The sampling data indicate that only 33% of those surveyed stated that they had “confidence” regarding their second professional stage after retirement; that 49% have “some idea or some interests” and that 18% do not know what they will do when the day after comes.
The survey is part of the ‘Mind the Gap’ campaign, co-financed by the European Union Erasmus + program to help footballers’ unions provide support for personal development, and was carried out by researchers from the University of Brussels among 282 players and female players, active and retired, from 33 countries.
As reported by FIFPRO, 34% of retirees began preparing for a new career from one to three years before stopping playing; 19% began to do so at the beginning of their football stage and 12% after suffering an injury. For 46% of those surveyed, the end of their career came unexpectedly, due to injury or some other reason.
54% percent of the players did not receive any assistance in planning their second career and within this group 34% stated that it was because the support did not exist; 18% because they did not know they could access this help and 14% because they “did not want to think” about life after football.
Among those who did receive support to plan their withdrawal, 45% indicated that this included study opportunities, 28% that it was for individual counseling, 24% for participation in workshops and 18% for the development of a curriculum.
Retired players cited a lack of motivation and long-term perspective, as well as a lack of financial resources among the most important barriers to end-of-career planning. Active players cited time constraints and lack of support as factors for not doing so.
In FIFPRO’s view, the survey data is “a wake-up call to the football industry” and shows that “more must be done to assist young footballers to prepare for the moment when they stop playing.”
“They make great sacrifices in their childhood and early twenties to become professional footballers, and the industry must do more to help them cope with what comes next. This includes not only their financial future, but also their well-being and mental health, ”said Jonas Baer-Hoffmann, FIFPRO Secretary General.

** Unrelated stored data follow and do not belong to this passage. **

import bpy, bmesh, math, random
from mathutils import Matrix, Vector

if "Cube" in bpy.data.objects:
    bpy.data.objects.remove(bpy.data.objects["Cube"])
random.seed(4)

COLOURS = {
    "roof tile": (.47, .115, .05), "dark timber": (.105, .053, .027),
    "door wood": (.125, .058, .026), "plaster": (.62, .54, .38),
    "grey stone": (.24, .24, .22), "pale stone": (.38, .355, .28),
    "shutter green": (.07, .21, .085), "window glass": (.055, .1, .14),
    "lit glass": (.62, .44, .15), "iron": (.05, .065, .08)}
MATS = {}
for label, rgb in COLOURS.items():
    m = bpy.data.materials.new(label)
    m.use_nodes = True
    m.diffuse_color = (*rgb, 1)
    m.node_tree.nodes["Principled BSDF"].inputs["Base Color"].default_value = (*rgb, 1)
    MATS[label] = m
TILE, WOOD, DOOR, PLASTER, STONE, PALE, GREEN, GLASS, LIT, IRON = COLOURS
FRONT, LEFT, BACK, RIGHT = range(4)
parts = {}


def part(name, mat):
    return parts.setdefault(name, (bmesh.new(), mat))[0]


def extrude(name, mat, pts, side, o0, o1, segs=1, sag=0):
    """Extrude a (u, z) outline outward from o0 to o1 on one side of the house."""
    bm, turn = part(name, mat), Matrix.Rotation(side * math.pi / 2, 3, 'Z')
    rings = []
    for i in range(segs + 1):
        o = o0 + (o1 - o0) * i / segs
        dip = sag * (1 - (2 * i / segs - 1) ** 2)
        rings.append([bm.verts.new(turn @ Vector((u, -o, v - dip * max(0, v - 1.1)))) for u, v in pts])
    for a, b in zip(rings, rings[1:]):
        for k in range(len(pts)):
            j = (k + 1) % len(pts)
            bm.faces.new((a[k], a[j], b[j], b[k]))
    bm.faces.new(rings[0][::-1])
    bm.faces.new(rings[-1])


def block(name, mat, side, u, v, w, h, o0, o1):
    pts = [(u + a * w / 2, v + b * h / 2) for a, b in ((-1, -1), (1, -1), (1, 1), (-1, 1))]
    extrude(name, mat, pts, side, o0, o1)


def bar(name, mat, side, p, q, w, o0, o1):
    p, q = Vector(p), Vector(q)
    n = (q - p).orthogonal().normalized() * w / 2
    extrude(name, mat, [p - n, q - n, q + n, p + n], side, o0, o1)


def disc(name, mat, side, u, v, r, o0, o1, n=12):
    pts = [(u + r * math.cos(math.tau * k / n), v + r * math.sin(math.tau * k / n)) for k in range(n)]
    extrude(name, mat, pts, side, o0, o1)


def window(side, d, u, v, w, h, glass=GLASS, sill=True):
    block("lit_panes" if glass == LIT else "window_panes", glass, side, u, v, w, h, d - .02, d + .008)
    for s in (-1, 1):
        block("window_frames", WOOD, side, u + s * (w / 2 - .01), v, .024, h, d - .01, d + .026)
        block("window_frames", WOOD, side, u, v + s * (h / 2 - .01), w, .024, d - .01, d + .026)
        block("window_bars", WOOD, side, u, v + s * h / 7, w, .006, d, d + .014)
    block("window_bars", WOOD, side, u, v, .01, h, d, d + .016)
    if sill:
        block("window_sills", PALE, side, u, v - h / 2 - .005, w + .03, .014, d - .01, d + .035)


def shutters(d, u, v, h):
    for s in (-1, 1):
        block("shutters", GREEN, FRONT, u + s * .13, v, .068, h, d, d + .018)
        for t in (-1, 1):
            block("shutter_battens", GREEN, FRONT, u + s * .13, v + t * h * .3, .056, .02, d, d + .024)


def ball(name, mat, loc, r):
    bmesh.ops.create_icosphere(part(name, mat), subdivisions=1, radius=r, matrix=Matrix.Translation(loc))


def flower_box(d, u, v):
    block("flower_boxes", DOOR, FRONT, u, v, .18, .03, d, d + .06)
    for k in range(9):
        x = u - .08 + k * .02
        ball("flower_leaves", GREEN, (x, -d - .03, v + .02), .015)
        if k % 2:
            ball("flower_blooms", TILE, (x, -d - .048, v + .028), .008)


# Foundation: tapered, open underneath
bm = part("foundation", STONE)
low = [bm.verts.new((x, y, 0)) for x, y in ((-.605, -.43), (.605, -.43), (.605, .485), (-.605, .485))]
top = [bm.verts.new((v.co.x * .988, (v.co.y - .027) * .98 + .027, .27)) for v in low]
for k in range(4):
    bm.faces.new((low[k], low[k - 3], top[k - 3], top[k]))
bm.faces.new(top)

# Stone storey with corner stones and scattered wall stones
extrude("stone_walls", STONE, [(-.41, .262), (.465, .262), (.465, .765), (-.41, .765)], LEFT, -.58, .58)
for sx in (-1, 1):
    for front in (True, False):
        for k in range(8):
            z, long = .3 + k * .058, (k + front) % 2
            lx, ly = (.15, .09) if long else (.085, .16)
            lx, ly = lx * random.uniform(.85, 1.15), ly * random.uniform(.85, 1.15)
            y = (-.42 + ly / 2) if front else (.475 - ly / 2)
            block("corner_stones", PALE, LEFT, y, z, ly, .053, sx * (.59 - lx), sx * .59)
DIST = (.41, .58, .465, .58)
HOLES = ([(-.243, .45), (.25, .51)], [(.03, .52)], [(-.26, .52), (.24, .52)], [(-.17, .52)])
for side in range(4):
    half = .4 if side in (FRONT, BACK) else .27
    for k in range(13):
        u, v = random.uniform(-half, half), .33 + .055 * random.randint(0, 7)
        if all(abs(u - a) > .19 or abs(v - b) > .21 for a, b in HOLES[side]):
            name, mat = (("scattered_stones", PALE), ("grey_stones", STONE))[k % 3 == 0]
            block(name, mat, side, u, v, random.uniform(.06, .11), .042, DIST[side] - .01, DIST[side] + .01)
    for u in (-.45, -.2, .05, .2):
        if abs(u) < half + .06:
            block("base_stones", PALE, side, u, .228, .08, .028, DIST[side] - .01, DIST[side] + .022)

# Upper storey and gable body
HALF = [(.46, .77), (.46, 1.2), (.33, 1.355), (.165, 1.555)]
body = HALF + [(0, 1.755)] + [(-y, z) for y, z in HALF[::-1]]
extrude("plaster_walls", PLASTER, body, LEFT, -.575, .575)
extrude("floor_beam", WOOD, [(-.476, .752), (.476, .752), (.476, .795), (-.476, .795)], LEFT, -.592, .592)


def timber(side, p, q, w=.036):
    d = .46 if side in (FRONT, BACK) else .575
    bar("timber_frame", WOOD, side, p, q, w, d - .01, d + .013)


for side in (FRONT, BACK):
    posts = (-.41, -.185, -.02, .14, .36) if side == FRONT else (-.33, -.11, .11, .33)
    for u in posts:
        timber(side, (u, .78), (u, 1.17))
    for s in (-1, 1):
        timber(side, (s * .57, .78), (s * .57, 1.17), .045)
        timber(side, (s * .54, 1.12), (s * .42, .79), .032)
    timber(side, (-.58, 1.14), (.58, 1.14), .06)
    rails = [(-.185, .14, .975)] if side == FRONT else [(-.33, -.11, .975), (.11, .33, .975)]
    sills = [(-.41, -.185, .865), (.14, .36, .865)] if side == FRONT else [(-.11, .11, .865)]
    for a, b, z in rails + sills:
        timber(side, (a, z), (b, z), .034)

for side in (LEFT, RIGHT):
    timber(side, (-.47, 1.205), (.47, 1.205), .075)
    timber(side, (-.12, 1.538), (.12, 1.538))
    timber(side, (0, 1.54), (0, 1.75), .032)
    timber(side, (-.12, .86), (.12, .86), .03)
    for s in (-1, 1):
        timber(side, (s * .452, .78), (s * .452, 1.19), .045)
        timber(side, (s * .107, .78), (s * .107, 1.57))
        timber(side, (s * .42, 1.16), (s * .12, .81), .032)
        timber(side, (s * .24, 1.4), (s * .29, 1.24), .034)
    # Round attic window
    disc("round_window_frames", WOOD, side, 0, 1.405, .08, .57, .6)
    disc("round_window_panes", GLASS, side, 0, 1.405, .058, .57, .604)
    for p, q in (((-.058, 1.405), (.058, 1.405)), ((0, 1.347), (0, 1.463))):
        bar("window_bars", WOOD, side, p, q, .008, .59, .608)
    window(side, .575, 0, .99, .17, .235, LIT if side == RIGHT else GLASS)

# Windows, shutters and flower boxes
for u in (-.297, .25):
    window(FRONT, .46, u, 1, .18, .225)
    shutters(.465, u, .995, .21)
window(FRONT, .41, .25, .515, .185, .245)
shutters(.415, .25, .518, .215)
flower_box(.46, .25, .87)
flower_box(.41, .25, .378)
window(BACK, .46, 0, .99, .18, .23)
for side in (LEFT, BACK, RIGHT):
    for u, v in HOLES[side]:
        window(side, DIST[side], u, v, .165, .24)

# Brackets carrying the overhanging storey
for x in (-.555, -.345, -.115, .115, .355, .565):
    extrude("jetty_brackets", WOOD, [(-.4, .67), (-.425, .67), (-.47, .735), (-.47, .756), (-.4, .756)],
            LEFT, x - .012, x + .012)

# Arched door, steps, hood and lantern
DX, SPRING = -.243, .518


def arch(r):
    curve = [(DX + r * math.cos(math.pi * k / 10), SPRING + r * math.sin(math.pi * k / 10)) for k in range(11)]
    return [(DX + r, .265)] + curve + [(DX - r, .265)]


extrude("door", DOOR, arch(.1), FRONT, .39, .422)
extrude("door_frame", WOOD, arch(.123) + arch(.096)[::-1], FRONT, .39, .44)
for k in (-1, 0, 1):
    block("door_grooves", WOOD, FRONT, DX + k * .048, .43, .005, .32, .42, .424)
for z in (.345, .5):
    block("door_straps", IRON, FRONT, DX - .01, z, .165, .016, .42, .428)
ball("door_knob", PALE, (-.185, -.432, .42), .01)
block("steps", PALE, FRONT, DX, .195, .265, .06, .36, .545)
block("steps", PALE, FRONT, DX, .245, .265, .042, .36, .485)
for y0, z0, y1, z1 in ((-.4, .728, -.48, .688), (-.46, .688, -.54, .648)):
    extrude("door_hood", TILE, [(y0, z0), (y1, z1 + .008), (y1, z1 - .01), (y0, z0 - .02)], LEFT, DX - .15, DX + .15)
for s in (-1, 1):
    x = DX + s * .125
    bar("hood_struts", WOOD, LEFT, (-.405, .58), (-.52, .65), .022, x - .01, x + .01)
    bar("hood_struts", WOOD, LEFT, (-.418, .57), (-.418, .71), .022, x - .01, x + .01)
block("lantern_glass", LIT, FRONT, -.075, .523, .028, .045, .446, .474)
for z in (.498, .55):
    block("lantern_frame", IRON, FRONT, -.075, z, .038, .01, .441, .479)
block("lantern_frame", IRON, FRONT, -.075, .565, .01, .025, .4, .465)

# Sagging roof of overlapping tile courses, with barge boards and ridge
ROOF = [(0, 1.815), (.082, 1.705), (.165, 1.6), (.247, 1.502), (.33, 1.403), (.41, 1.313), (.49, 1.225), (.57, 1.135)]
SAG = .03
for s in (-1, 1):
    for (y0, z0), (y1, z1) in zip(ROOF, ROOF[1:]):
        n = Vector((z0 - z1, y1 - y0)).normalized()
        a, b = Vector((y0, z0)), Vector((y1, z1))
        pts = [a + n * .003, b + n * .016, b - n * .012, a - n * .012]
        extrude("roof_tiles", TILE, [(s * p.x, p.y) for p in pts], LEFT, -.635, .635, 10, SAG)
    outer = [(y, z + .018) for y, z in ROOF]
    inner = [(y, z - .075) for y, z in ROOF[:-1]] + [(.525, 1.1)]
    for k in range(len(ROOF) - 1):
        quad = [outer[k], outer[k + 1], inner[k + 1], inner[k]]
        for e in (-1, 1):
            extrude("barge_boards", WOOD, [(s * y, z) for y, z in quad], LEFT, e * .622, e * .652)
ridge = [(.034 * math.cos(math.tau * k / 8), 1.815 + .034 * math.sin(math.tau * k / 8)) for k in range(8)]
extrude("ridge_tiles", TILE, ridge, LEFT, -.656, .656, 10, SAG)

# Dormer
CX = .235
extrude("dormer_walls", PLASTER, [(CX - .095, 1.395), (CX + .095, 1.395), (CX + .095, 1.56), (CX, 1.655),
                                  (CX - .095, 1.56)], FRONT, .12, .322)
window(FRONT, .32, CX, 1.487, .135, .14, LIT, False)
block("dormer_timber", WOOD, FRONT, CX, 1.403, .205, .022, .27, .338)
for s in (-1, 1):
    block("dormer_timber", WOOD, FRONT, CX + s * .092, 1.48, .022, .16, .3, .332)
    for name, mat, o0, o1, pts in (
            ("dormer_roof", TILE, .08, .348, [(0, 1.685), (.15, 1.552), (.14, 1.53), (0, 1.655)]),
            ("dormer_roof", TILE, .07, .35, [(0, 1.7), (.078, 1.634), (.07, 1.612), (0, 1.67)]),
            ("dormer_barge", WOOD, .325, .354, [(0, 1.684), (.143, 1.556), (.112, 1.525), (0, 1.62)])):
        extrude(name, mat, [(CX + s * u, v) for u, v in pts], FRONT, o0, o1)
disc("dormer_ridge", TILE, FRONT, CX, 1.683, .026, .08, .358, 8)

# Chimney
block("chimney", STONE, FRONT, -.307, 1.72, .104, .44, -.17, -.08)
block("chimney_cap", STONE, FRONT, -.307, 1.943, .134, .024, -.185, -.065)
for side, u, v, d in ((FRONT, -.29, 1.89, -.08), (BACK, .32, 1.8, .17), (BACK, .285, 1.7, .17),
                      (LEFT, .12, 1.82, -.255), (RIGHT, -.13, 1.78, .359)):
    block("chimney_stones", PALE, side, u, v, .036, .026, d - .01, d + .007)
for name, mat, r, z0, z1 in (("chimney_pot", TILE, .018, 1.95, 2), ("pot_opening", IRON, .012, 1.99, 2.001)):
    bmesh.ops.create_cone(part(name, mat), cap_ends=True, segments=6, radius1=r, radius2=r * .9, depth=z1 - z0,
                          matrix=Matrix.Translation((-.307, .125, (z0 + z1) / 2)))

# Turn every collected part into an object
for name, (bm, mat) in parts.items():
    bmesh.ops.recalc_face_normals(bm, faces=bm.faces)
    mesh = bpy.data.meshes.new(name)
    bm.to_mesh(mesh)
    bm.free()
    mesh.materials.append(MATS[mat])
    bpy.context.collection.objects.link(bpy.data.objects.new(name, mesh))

The group highlighted the work that some of its unions already carry out in this area, as well as that in some countries there are agreements with leagues and federations whereby a percentage of income per game is allocated to unions for support and player development. EFE (HN)